Were you expecting an inheritance from a loved one but later found out that you were cut out of his or her will? If so, then we know that you’re dealing with a lot of emotions right now. You’re probably confused and angry, and you might not know where to go from here. But when such unexpected events occur, you need to carefully look at the surrounding circumstances to consider whether you can challenge the will in question so that you can receive the inheritance that you were expecting.
What constitutes undue influence?
One way to go about challenging a will is to argue that the will’s creator was subjected to undue influence. Undue influence is the abuse of a relationship to persuade or threaten an individual to act in a certain way. In other words, the persuasion and influence are so strong that they overcome the will and the will creator’s ability to act intelligently and voluntarily is taken away.
It’s important to recognize that undue influence isn’t merely a single event, but rather is an ongoing process that can span months or even years. Since offering unsolicited advice and opinions alone doesn’t constitute undue influence, many of these cases center on individuals who suffer from mental confusion or rely on someone to assist them with daily living activities. The individuals who exert undue influence oftentimes then use their position of power to distance the will creator from their children and other family members, all in hopes of wedging themselves into the will.
Proving your undue influence case

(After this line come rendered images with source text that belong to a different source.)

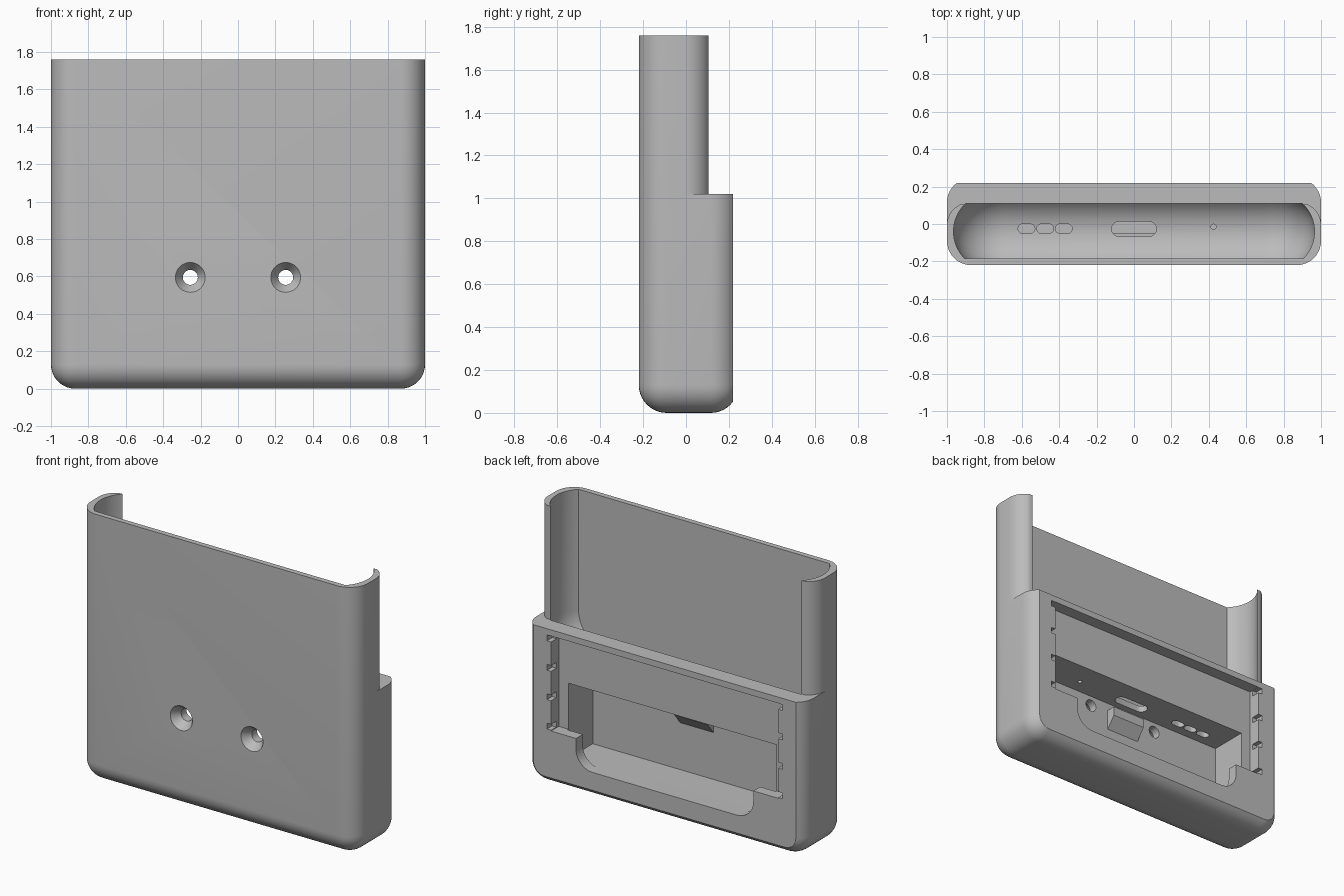
import bpy, bmesh, math
from mathutils import Vector

if "Cube" in bpy.data.objects:
    bpy.data.objects.remove(bpy.data.objects["Cube"])

grey = bpy.data.materials.new("plain_grey")
grey.use_nodes = True
grey.diffuse_color = (0.5, 0.5, 0.5, 1)
grey.node_tree.nodes["Principled BSDF"].inputs["Base Color"].default_value = (0.5, 0.5, 0.5, 1)


def finish(name, bm):
    bmesh.ops.recalc_face_normals(bm, faces=bm.faces)
    mesh = bpy.data.meshes.new(name)
    bm.to_mesh(mesh)
    bm.free()
    mesh.materials.append(grey)
    ob = bpy.data.objects.new(name, mesh)
    bpy.context.collection.objects.link(ob)
    return ob


def loft(name, rings):
    """Closed solid through equal-length rings of points."""
    bm = bmesh.new()
    loops = [[bm.verts.new(p) for p in ring] for ring in rings]
    n = len(loops[0])
    for a, b in zip(loops, loops[1:]):
        for i in range(n):
            j = (i + 1) % n
            bm.faces.new((a[i], a[j], b[j], b[i]))
    bm.faces.new(loops[0])
    bm.faces.new(loops[-1])
    return finish(name, bm)


def place(axis, u, v, w):
    return {"x": (w, u, v), "y": (u, w, v), "z": (u, v, w)}[axis]


def prism(name, axis, pts, lo, hi):
    return loft(name, [[place(axis, u, v, w) for u, v in pts] for w in (lo, hi)])


def box(name, x0, x1, y0, y1, z0, z1):
    return prism(name, "z", [(x0, y0), (x1, y0), (x1, y1), (x0, y1)], z0, z1)


def arc(cx, cy, r, start, end, steps=10):
    angles = [math.radians(start + (end - start) * i / steps) for i in range(steps + 1)]
    return [(cx + r * math.cos(a), cy + r * math.sin(a)) for a in angles]


def pill(cx, cy, w, h):
    r, d = h / 2, (w - h) / 2
    return arc(cx + d, cy, r, -90, 90) + arc(cx - d, cy, r, 90, 270)


# Outer shell: rounded block trimmed flat at the back and the top
BACK, TOP, STEP, R = 0.22, 1.76, 1.02, 0.13
bm = bmesh.new()
bmesh.ops.create_cube(bm, size=1)
for v in bm.verts:
    v.co = (v.co.x * 2, 0.0125 + v.co.y * 0.465, 1.25 + v.co.z * 2.5)
bmesh.ops.bevel(bm, geom=bm.edges[:], offset=R, segments=10, profile=0.5, affect="EDGES")
for co, no in (((0, BACK, 0), (0, 1, 0)), ((0, 0, TOP), (0, 0, 1))):
    geom = bm.verts[:] + bm.edges[:] + bm.faces[:]
    cut = bmesh.ops.bisect_plane(bm, geom=geom, plane_co=co, plane_no=no, clear_outer=True)
    edges = [e for e in cut["geom_cut"] if isinstance(e, bmesh.types.BMEdge)]
    bmesh.ops.holes_fill(bm, edges=edges, sides=0)
holder = finish("holder_body", bm)
cutters = []

# Step behind the upper half, leaving two curled side wings
curl = arc(0.88, -0.005, 0.12, 0, 65)
mirrored = [(-x, y) for x, y in reversed(curl)]
cutters.append(prism("step_cutter", "z",
                     [(1.1, -0.005)] + curl + mirrored + [(-1.1, -0.005), (-1.1, 0.4), (1.1, 0.4)],
                     STEP, 2))

# Device cavity: bulging sides and rounded lower corners
rings = []
for y, dy in arc(0, 0, 0.205, -45, 47, 16):
    inset = 0.205 - y
    half, low, rad = 0.965 - inset, 0.70 + inset, 0.27 - inset
    right = arc(half - rad, low + rad, rad, -90, 0, 12)
    outline = right + [(half, 2), (-half, 2)] + [(-x, z) for x, z in reversed(right)]
    rings.append([(x, dy - 0.04, z) for x, z in outline])
cutters.append(loft("cavity_cutter", rings))

# Cover recess at the back, deep pocket and rounded opening beneath it
cutters.append(box("recess_cutter", -0.82, 0.82, 0.14, 0.3, 0.36, 0.98))
cutters.append(box("pocket_cutter", -0.75, 0.75, -0.11, 0.15, 0.17, 0.66))
opening = ([(-0.64, 0.4)] + arc(-0.52, 0.29, 0.12, 180, 270)
           + arc(0.52, 0.29, 0.12, 270, 360) + [(0.64, 0.4)])
cutters.append(prism("opening_cutter", "y", opening, 0.1, 0.3))

# Clip notches down both sides of the recess
for side in (-1, 1):
    for i in range(4):
        z = 0.385 + i * 0.192
        x0, x1 = sorted((side * 0.8, side * 0.85))
        cutters.append(box("notch_cutter", x0, x1, 0.165, 0.3, z - 0.02, z + 0.018))

# Sound slots, plug slot and microphone hole in the cavity floor
for x in (-0.575, -0.475, -0.375):
    cutters.append(prism("sound_cutter", "z", pill(x, -0.025, 0.09, 0.05), 0.6, 0.8))
cutters.append(prism("plug_cutter", "z", pill(0, -0.027, 0.24, 0.08), 0.6, 0.8))
cutters.append(prism("microphone_cutter", "z", arc(0.425, -0.015, 0.014, 0, 345, 23), 0.6, 0.8))

# Countersunk screw holes
for x in (-0.255, 0.255):
    sections = ((-0.23, 0.087), (-0.165, 0.04), (-0.05, 0.04))
    cutters.append(loft("screw_cutter", [[(u, y, v) for u, v in arc(x, 0.595, r, 0, 350, 35)]
                                         for y, r in sections]))

for c in cutters:
    c.hide_render = True
    mod = holder.modifiers.new(c.name, "BOOLEAN")
    mod.operation, mod.solver, mod.object = "DIFFERENCE", "EXACT", c

# Bake the cuts and drop the cutters
bpy.context.view_layer.update()
result = bpy.data.meshes.new_from_object(holder.evaluated_get(bpy.context.evaluated_depsgraph_get()))
holder.modifiers.clear()
holder.data = result
for c in cutters:
    bpy.data.objects.remove(c)

# Wedge that supports the plug on the pocket wall
wedge = [(-0.115, 0.61), (-0.05, 0.61), (-0.05, 0.55), (-0.115, 0.47)]
prism("plug_support", "x", wedge, -0.12, 0.12)

bpy.ops.object.select_all(action="DESELECT")
holder.select_set(True)
bpy.context.view_layer.objects.active = holder
bpy.ops.object.shade_smooth_by_angle(angle=math.radians(30))
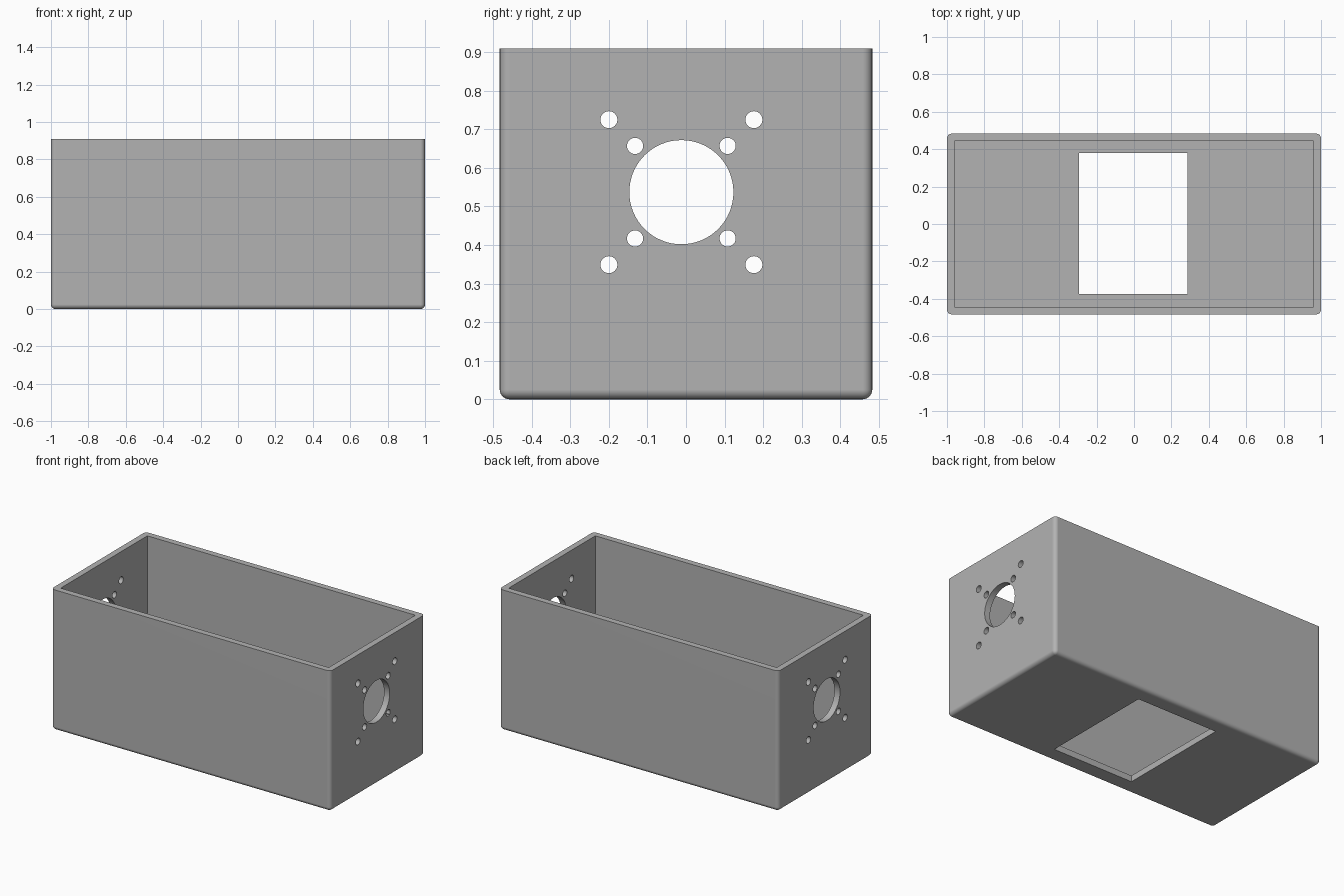
import bpy, bmesh, math
from mathutils import Matrix, Vector

if "Cube" in bpy.data.objects:
    bpy.data.objects.remove(bpy.data.objects["Cube"], do_unlink=True)

HALF_X, HALF_Y, HEIGHT = 1.0, 0.483, 0.91
WALL, ROUND = 0.04, 0.025

grey = bpy.data.materials.new("plain grey")
grey.use_nodes = True
grey.diffuse_color = (0.45, 0.45, 0.45, 1)
grey.node_tree.nodes["Principled BSDF"].inputs["Base Color"].default_value = (0.45, 0.45, 0.45, 1)


def add_object(name, bm):
    bmesh.ops.recalc_face_normals(bm, faces=bm.faces)
    mesh = bpy.data.meshes.new(name)
    bm.to_mesh(mesh)
    bm.free()
    mesh.materials.append(grey)
    obj = bpy.data.objects.new(name, mesh)
    bpy.context.collection.objects.link(obj)
    return obj


def block(name, low, high, bevel=0):
    low, high = Vector(low), Vector(high)
    bm = bmesh.new()
    bmesh.ops.create_cube(bm, size=1, matrix=Matrix.Translation((low + high) / 2)
                          @ Matrix.Diagonal((*(high - low), 1)))
    if bevel:
        # Round every edge except the open rim
        edges = [e for e in bm.edges if min(v.co.z for v in e.verts) < low.z + 0.01]
        bmesh.ops.bevel(bm, geom=edges, offset=bevel, offset_type='OFFSET',
                        segments=6, profile=0.5, affect='EDGES')
    return add_object(name, bm)


def side_drill(y, z, radius, sides):
    bm = bmesh.new()
    bmesh.ops.create_cone(bm, cap_ends=True, segments=sides, radius1=radius, radius2=radius,
                          depth=2.4, matrix=Matrix.Translation((0, y, z))
                          @ Matrix.Rotation(math.pi / 2, 4, 'Y'))
    return add_object("hole_cutter", bm)


def cut(target, cutter):
    mod = target.modifiers.new("cut", 'BOOLEAN')
    mod.operation, mod.solver, mod.object = 'DIFFERENCE', 'EXACT', cutter
    bpy.ops.object.modifier_apply(modifier=mod.name)
    bpy.data.objects.remove(cutter, do_unlink=True)


# Outer shell
box = block("open_box", (-HALF_X, -HALF_Y, 0), (HALF_X, HALF_Y, HEIGHT), ROUND)
bpy.ops.object.select_all(action='DESELECT')
box.select_set(True)
bpy.context.view_layer.objects.active = box

# Cavity and floor window
cut(box, block("cavity_cutter", (WALL - HALF_X, WALL - HALF_Y, WALL),
               (HALF_X - WALL, HALF_Y - WALL, HEIGHT + 0.2)))
cut(box, block("window_cutter", (-0.295, -0.375, -0.2), (0.285, 0.38, 0.2)))

# Large bore with two squares of screw holes, through both end walls
MID_Y, MID_Z = -0.012, 0.537
cut(box, side_drill(MID_Y, MID_Z, 0.135, 64))
for spread, radius in ((0.188, 0.022), (0.12, 0.021)):
    for sy in (-1, 1):
        for sz in (-1, 1):
            cut(box, side_drill(MID_Y + sy * spread, MID_Z + sz * spread, radius, 32))

# Smooth rounded edges, flat large faces
bpy.ops.object.shade_smooth_by_angle(angle=math.radians(30))
weighted = box.modifiers.new("weighted_normals", 'WEIGHTED_NORMAL')
weighted.keep_sharp = True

Proving undue influence is no simple matter. After all, the person who created the will is no longer around to testify about the pressure he or she was under. This means that to succeed on an undue influence claim you’ll likely have to have strong evidence from other people who knew your loved one and what he or she wanted out of his or her estate plan. If you’d like to discuss how undue influence might apply to your set of facts, then consider reaching out to a legal professional who is experienced in this area of the law.